Find the line with "const n = 44;" in the entries below. Repeat it, every following line, and the line with "const q = ankle.lerp(p, w", exactly and with nothing added.

DATA FOR ANALYSIS section start

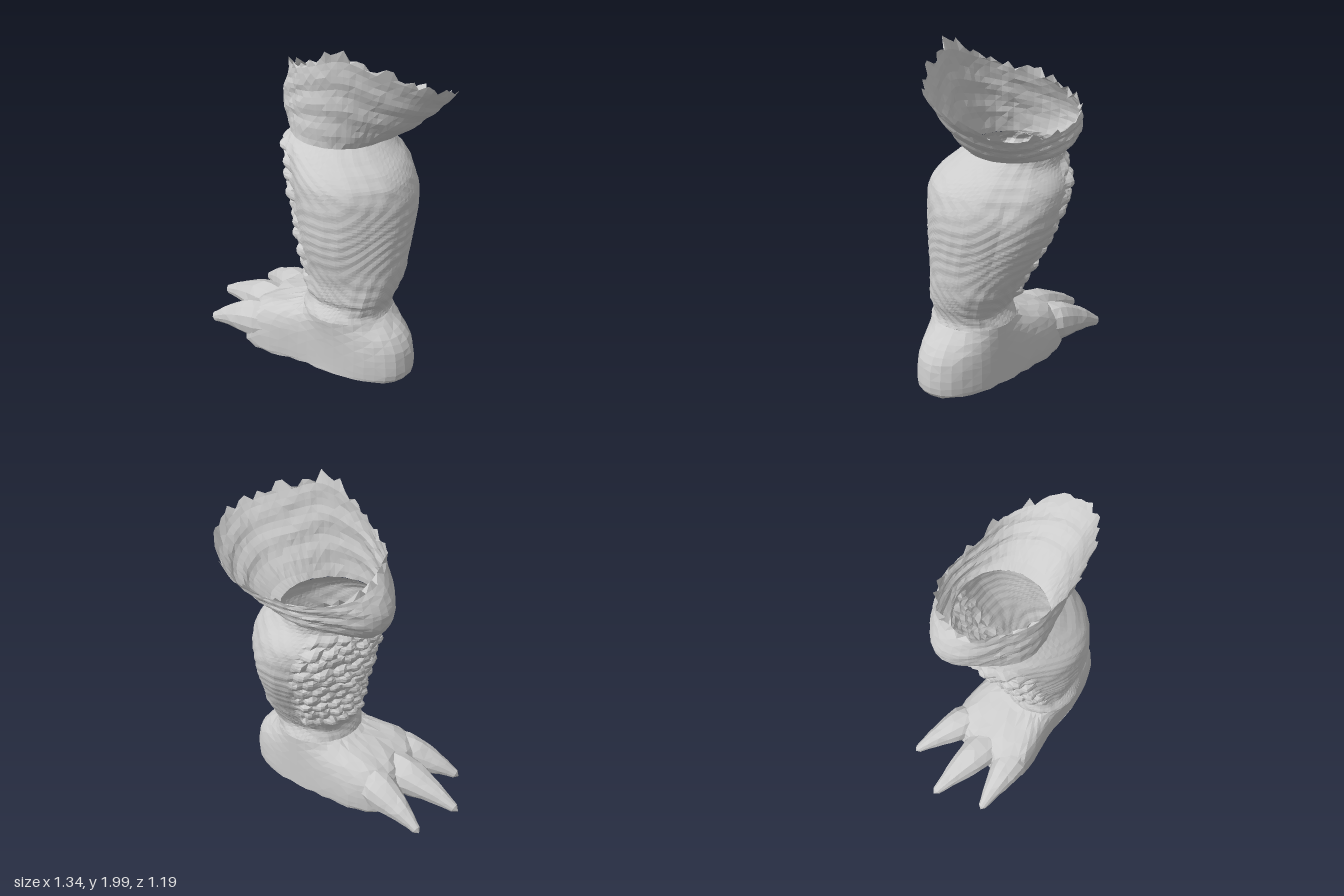
import * as THREE from 'three';

const V = (x, y, z) => new THREE.Vector3(x, y, z);
const { lerp, smoothstep } = THREE.MathUtils;
const material = new THREE.MeshStandardMaterial({ color: 0xcccccc, flatShading: true, side: THREE.DoubleSide });

// repeatable noise in -1..1
const noise = (a, b) => {
  const s = Math.sin(a * 127.1 + b * 311.7) * 43758.5453;
  return 2 * (s - Math.floor(s)) - 1;
};

// skin through closed rings of equal point count
function loft(name, rings, closeStart = null) {
  const n = rings[0].length;
  const pos = rings.flat().flatMap((p) => [p.x, p.y, p.z]);
  const index = [];
  for (let i = 0; i < rings.length - 1; i++) {
    for (let j = 0; j < n; j++) {
      const a = i * n + j, b = i * n + (j + 1) % n, c = a + n, d = b + n;
      if ((i + j) % 2) index.push(a, c, b, b, c, d);
      else index.push(a, c, d, a, d, b);
    }
  }
  if (closeStart) {
    const m = pos.length / 3;
    pos.push(closeStart.x, closeStart.y, closeStart.z);
    for (let j = 0; j < n; j++) index.push(m, j, (j + 1) % n);
  }
  const g = new THREE.BufferGeometry();
  g.setAttribute('position', new THREE.Float32BufferAttribute(pos, 3));
  g.setIndex(index);
  g.computeVertexNormals();
  const mesh = new THREE.Mesh(g, material);
  mesh.name = name;
  return mesh;
}

// shin levels: y, x min, x max, z min, z max
const levels = [
  [0.38, -0.17, 0.35, 0.00, 0.49], [0.41, -0.165, 0.345, 0.01, 0.48], [0.46, -0.145, 0.355, 0.015, 0.485],
  [0.50, -0.155, 0.375, -0.005, 0.50], [0.60, -0.15, 0.42, -0.03, 0.50], [0.80, -0.18, 0.46, -0.10, 0.50],
  [1.00, -0.20, 0.50, -0.18, 0.50], [1.10, -0.21, 0.50, -0.22, 0.495], [1.20, -0.215, 0.475, -0.25, 0.475],
  [1.27, -0.22, 0.44, -0.265, 0.42], [1.33, -0.22, 0.395, -0.27, 0.34], [1.38, -0.19, 0.37, -0.28, 0.27],
];
const centres = new THREE.CatmullRomCurve3(
  levels.map(([y, a, b, c, d]) => V((a + b) / 2, y, (c + d) / 2)), false, 'catmullrom');
const halves = new THREE.CatmullRomCurve3(
  levels.map(([y, a, b, c, d]) => V((b - a) / 2, y, (d - c) / 2)), false, 'catmullrom');

// staggered rounded scales on the toe side
function scaleBump(angle, y) {
  const away = Math.abs(angle - 4.19);
  const fade = (1 - smoothstep(away, 0.95, 1.2)) * smoothstep(y, 0.49, 0.56) * (1 - smoothstep(y, 1.31, 1.37));
  const row = Math.floor(y / 0.085);
  const column = angle * 3.6 + (row % 2) * 0.5 + 0.12 * noise(row, 5);
  const u = 2 * (column - Math.floor(column)) - 1;
  const v = 2 * (y / 0.085 - row) - 1;
  const dome = Math.pow(Math.max(0, 1 - u * u - 0.85 * v * v), 0.6);
  return fade * dome * (0.04 + 0.012 * noise(row, Math.floor(column)));
}

// the calf swells across the diagonal and the ankle narrows there
function calfSwell(angle, y) {
  const lobe = Math.max(0, -Math.sin(2 * angle));
  const outer = angle > Math.PI ? 1 : 0.5;
  const rise = lerp(-0.03, 0.05 * outer, smoothstep(y, 0.45, 0.95));
  return lobe * rise * smoothstep(y, 0.38, 0.46) * (1 - smoothstep(y, 1.2, 1.36));
}

function makeShin() {
  const rings = [], rows = 62, n = 88;
  for (let i = 0; i <= rows; i++) {
    const y = lerp(0.38, 1.38, i / rows);
    const k = Math.min(levels.length - 2, levels.findLastIndex((l) => l[0] <= y));
    const t = (k + (y - levels[k][0]) / (levels[k + 1][0] - levels[k][0])) / (levels.length - 1);
    const c = centres.getPoint(t), h = halves.getPoint(t);
    rings.push(Array.from({ length: n }, (_, j) => {
      const angle = j / n * Math.PI * 2;
      const ripple = 0.004 * Math.sin(13 * angle + 9 * Math.sin(7 * y)) * Math.sin(48 * y + 3 * Math.sin(4 * angle));
      const out = scaleBump(angle, y) + calfSwell(angle, y) + ripple;
      return V(c.x + (h.x + out) * Math.cos(angle), y, c.z + (h.z + out) * Math.sin(angle));
    }));
  }
  return loft('shin', rings);
}

// foot: sole outline drawn in to the ankle
function makeFoot() {
  const n = 44;
  const outline = new THREE.CatmullRomCurve3([
    [0.44, 0.42], [0.40, 0.54], [0.28, 0.60], [0.13, 0.56], [-0.02, 0.46], [-0.20, 0.29], [-0.40, 0.15],
    [-0.49, 0.05], [-0.46, -0.08], [-0.34, -0.16], [-0.23, -0.28], [-0.11, -0.32], [0.02, -0.25],
    [0.15, -0.10], [0.30, 0.10], [0.40, 0.26],
  ].map(([x, z]) => V(x, 0, z)), true).getSpacedPoints(n).slice(0, n);
  const steps = [[0.02, 0.85], [0.01, 0.91], [0.03, 0.98], [0.07, 1.01], [0.12, 1.0], [0.17, 0.96],
    [0.21, 0.90], [0.25, 0.78], [0.285, 0.62], [0.315, 0.44], [0.34, 0.24], [0.365, 0.08], [0.38, 0]];
  const rings = steps.map(([y, w], i) => outline.map((p, j) => {
    const angle = Math.atan2(p.z - 0.245, p.x - 0.09);
    const ankle = V(0.09 + 0.26 * Math.cos(angle), 0, 0.245 + 0.245 * Math.sin(angle));
    // the instep stays fuller than the heel
    const toward = Math.max(0, Math.cos(angle + 2.3)) * Math.sin(Math.PI * w);
    const last = i === steps.length - 1;
    const q = ankle.lerp(p, w + 0.13 * toward + (last ? 0 : 0.015 * noise(i, j)));
    q.y = Math.max(0, y + (last ? 0 : 0.006 * noise(j, i)));
    return q;
  }));
  return loft('foot', rings, V(0, 0.03, 0.15));
}

// toe swelling into a blunt claw that curves down to its tip
function makeClaw(x0, z0, x1, z1, width) {
  const curve = new THREE.QuadraticBezierCurve3(
    V(x0, 0.16, z0), V(x0 * 0.45 + x1 * 0.55, 0.155, z0 * 0.45 + z1 * 0.55), V(x1, 0.055, z1));
  const radii = [0.115, 0.126, 0.128, 0.122, 0.112, 0.098, 0.084, 0.070, 0.056, 0.042, 0.030, 0.001];
  const rings = radii.map((r, i) => {
    const t = Math.min(1, i / (radii.length - 1.4));
    const c = curve.getPoint(t), axis = curve.getTangent(t);
    const side = axis.clone().cross(V(0, 1, 0)).normalize();
    const up = side.clone().cross(axis).normalize();
    return Array.from({ length: 12 }, (_, j) => {
      const a = j / 12 * Math.PI * 2, s = r * (1 + 0.04 * noise(i, j + x0 * 10));
      const p = c.clone().addScaledVector(side, Math.cos(a) * s * width).addScaledVector(up, Math.sin(a) * s);
      p.y = Math.max(p.y, 0.02);
      return p;
    });
  });
  return loft('claw', rings);
}

// open, folded collar flaring from the neck to a torn rim, with the knee bulging on the toe side
function makeCollar() {
  const n = 72, rows = 14;
  const rim = new THREE.CatmullRomCurve3([
    V(0.62, 1.59, 0.08), V(0.65, 1.64, 0.25), V(0.60, 1.72, 0.42), V(0.45, 1.81, 0.53), V(0.20, 1.90, 0.47),
    V(0.02, 1.965, 0.37), V(-0.12, 1.88, 0.20), V(-0.17, 1.80, 0.02), V(-0.165, 1.73, -0.15), V(-0.07, 1.68, -0.27),
    V(0.10, 1.62, -0.35), V(0.30, 1.58, -0.29), V(0.47, 1.56, -0.11),
  ], true).getSpacedPoints(n).slice(0, n);
  const rings = [];
  for (let i = 0; i <= rows; i++) {
    const t = i / rows;
    rings.push(rim.map((p, j) => {
      const angle = Math.atan2(p.z + 0.01, p.x - 0.1);
      const cos = Math.cos(angle), sin = Math.sin(angle);
      const knee = Math.exp(-Math.pow(Math.cos((angle + 2.1) / 2) > 0 ? Math.sin((angle + 2.1) / 2) / 0.28 : 9, 2));
      const w = Math.pow(t, 0.9 - 0.25 * Math.max(0, cos));
      const fold = 0.007 * Math.sin(t * 20 + 2 * Math.sin(angle * 2)) * Math.sin(t * Math.PI) * (1 - knee)
        + 0.003 * noise(i, j);
      const out = fold + knee * (0.115 * Math.pow(Math.sin(Math.PI * Math.pow(t, 0.85)), 0.8) + 0.025 * (1 - t));
      const q = V(
        lerp(0.09 + 0.28 * cos, p.x, w) + out * cos,
        lerp(1.38 - 0.08 * knee, p.y, t),
        lerp(-0.005 + 0.275 * sin, p.z, w) + out * sin);
      if (i === rows) {
        const tear = 0.035 * noise(j, 77);
        q.add(V(tear * 0.6 * cos, tear, tear * 0.6 * sin));
      }
      return q;
    }));
  }
  return loft('collar', rings);
}

export function createModel() {
  const leg = new THREE.Group();
  leg.name = 'leg';
  leg.add(makeFoot(), makeShin(), makeCollar());
  leg.add(
    makeClaw(-0.09, -0.19, -0.26, -0.59, 0.8),
    makeClaw(-0.24, -0.07, -0.55, -0.49, 0.9),
    makeClaw(-0.33, 0.07, -0.675, -0.2, 0.85));
  return leg;
}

DATA FOR ANALYSIS section end

ANSWER FOR THE TASK:
  const n = 44;
  const outline = new THREE.CatmullRomCurve3([
    [0.44, 0.42], [0.40, 0.54], [0.28, 0.60], [0.13, 0.56], [-0.02, 0.46], [-0.20, 0.29], [-0.40, 0.15],
    [-0.49, 0.05], [-0.46, -0.08], [-0.34, -0.16], [-0.23, -0.28], [-0.11, -0.32], [0.02, -0.25],
    [0.15, -0.10], [0.30, 0.10], [0.40, 0.26],
  ].map(([x, z]) => V(x, 0, z)), true).getSpacedPoints(n).slice(0, n);
  const steps = [[0.02, 0.85], [0.01, 0.91], [0.03, 0.98], [0.07, 1.01], [0.12, 1.0], [0.17, 0.96],
    [0.21, 0.90], [0.25, 0.78], [0.285, 0.62], [0.315, 0.44], [0.34, 0.24], [0.365, 0.08], [0.38, 0]];
  const rings = steps.map(([y, w], i) => outline.map((p, j) => {
    const angle = Math.atan2(p.z - 0.245, p.x - 0.09);
    const ankle = V(0.09 + 0.26 * Math.cos(angle), 0, 0.245 + 0.245 * Math.sin(angle));
    // the instep stays fuller than the heel
    const toward = Math.max(0, Math.cos(angle + 2.3)) * Math.sin(Math.PI * w);
    const last = i === steps.length - 1;
    const q = ankle.lerp(p, w + 0.13 * toward + (last ? 0 : 0.015 * noise(i, j)));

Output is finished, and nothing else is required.